> **Exercise aim**
The response should be the lines of the data, starting at the first and ending at the one that contains "bm.faces.new((a[i], a[j], b[j], b[i]))", copied without change.

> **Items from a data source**
──────────────────────────────
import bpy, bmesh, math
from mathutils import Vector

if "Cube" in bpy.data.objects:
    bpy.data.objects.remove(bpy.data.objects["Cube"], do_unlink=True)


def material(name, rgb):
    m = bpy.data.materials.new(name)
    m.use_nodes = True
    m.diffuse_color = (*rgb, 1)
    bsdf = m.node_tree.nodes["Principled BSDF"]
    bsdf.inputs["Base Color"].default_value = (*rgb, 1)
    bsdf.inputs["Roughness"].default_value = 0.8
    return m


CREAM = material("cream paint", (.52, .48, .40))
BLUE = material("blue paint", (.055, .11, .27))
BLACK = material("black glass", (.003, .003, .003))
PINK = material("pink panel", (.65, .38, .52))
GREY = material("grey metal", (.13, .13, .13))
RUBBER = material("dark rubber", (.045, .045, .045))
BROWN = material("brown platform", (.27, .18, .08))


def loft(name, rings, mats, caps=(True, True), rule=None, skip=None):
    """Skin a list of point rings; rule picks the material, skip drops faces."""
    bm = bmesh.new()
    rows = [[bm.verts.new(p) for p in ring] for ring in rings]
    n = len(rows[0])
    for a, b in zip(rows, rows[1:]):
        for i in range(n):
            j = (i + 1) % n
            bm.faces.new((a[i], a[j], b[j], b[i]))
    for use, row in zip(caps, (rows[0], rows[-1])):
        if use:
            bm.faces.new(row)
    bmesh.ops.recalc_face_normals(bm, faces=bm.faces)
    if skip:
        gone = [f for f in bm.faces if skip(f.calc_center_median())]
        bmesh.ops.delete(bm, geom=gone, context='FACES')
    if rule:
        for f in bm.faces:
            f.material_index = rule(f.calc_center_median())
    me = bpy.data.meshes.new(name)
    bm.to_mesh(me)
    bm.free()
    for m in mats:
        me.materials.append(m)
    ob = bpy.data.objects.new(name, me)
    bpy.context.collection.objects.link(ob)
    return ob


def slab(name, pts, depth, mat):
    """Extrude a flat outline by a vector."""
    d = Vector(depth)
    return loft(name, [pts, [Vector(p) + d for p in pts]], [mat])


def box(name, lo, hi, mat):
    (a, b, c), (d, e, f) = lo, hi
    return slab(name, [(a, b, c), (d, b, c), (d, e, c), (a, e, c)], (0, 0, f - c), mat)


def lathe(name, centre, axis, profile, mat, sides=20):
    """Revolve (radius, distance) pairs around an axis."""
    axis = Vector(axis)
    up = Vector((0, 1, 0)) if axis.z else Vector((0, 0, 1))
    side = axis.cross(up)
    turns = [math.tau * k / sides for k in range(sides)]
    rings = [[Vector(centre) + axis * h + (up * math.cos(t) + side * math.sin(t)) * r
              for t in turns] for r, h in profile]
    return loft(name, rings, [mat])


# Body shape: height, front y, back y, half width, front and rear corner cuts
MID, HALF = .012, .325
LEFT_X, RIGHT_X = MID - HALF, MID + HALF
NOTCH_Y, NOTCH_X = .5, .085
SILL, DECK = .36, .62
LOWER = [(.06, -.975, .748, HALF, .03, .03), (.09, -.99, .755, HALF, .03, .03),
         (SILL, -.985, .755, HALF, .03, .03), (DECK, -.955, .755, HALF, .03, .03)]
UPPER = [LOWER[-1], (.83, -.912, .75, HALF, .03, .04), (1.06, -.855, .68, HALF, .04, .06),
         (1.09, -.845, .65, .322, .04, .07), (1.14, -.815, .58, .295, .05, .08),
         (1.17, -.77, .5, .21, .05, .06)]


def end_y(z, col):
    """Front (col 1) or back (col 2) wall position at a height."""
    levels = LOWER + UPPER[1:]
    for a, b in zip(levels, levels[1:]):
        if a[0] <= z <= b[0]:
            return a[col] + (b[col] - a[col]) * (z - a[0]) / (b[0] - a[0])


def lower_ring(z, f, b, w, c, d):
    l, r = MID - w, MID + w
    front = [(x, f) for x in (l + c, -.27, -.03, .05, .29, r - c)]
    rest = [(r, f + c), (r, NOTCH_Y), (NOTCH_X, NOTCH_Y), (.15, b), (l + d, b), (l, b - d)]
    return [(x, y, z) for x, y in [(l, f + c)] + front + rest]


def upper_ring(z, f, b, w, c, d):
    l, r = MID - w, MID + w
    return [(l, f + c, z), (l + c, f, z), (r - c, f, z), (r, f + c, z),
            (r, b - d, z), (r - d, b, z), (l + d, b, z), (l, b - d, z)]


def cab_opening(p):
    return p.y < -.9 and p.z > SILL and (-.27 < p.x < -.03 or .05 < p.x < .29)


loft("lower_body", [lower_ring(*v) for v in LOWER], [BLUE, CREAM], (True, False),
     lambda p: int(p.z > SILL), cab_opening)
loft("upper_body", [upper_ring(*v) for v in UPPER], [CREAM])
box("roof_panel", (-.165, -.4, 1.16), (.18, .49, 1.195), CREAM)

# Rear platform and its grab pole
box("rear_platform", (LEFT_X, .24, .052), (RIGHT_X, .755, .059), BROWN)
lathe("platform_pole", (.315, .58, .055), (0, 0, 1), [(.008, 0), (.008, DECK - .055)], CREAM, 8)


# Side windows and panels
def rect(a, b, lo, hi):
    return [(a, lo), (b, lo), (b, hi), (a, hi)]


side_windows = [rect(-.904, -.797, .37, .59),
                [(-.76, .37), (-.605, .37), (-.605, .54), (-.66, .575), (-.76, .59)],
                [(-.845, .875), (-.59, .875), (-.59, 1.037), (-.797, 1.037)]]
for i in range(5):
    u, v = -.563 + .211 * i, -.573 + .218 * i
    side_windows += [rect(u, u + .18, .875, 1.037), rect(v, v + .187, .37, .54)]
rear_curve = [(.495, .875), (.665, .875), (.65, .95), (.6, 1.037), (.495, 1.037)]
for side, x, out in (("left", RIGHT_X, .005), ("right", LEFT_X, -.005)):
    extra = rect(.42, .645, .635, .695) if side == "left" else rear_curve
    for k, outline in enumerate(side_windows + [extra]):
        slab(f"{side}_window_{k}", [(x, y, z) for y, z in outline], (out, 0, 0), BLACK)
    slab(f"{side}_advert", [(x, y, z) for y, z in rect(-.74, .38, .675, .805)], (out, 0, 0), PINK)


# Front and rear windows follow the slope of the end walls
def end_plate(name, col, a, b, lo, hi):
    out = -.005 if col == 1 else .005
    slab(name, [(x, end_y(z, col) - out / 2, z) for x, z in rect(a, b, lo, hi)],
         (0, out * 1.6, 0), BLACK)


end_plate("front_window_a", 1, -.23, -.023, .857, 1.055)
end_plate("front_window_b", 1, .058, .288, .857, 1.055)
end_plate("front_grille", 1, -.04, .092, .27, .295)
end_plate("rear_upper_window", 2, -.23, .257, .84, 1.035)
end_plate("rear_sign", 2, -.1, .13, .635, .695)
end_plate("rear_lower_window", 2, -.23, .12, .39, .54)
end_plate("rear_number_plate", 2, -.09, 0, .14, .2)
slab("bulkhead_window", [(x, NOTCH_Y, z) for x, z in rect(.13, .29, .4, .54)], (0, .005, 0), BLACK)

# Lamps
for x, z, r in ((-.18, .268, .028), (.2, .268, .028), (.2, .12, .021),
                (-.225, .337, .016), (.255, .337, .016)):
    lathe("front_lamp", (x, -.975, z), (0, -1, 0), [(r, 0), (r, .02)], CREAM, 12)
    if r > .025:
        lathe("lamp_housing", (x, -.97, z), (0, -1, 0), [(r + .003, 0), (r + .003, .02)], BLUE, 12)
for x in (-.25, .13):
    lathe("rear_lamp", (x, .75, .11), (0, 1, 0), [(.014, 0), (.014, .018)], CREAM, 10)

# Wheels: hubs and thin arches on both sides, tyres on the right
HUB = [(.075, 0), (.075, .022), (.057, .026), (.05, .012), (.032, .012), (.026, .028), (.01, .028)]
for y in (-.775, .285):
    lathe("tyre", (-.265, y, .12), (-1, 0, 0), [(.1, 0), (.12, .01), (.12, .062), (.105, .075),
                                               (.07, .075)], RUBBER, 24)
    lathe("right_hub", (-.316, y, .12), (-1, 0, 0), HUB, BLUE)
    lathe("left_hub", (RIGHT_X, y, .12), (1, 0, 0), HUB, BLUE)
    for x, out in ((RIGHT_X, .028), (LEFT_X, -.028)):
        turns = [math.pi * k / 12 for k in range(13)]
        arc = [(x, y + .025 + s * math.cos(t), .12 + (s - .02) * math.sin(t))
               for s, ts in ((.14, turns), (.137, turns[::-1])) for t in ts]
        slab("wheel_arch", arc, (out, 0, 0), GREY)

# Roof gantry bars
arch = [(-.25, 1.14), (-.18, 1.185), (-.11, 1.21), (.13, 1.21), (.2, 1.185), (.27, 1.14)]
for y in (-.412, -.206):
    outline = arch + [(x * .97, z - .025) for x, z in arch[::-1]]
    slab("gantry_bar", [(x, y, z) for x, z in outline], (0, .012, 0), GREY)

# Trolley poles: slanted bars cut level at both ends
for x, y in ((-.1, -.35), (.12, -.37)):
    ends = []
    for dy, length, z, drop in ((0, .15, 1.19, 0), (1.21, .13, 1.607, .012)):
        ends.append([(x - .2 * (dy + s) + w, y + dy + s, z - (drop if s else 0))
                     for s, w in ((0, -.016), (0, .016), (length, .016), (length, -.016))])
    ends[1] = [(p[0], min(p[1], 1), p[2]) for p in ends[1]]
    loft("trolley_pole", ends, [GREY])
──────────────────────────────
> **Expected output**
import bpy, bmesh, math
from mathutils import Vector

if "Cube" in bpy.data.objects:
    bpy.data.objects.remove(bpy.data.objects["Cube"], do_unlink=True)


def material(name, rgb):
    m = bpy.data.materials.new(name)
    m.use_nodes = True
    m.diffuse_color = (*rgb, 1)
    bsdf = m.node_tree.nodes["Principled BSDF"]
    bsdf.inputs["Base Color"].default_value = (*rgb, 1)
    bsdf.inputs["Roughness"].default_value = 0.8
    return m


CREAM = material("cream paint", (.52, .48, .40))
BLUE = material("blue paint", (.055, .11, .27))
BLACK = material("black glass", (.003, .003, .003))
PINK = material("pink panel", (.65, .38, .52))
GREY = material("grey metal", (.13, .13, .13))
RUBBER = material("dark rubber", (.045, .045, .045))
BROWN = material("brown platform", (.27, .18, .08))


def loft(name, rings, mats, caps=(True, True), rule=None, skip=None):
    """Skin a list of point rings; rule picks the material, skip drops faces."""
    bm = bmesh.new()
    rows = [[bm.verts.new(p) for p in ring] for ring in rings]
    n = len(rows[0])
    for a, b in zip(rows, rows[1:]):
        for i in range(n):
            j = (i + 1) % n
            bm.faces.new((a[i], a[j], b[j], b[i]))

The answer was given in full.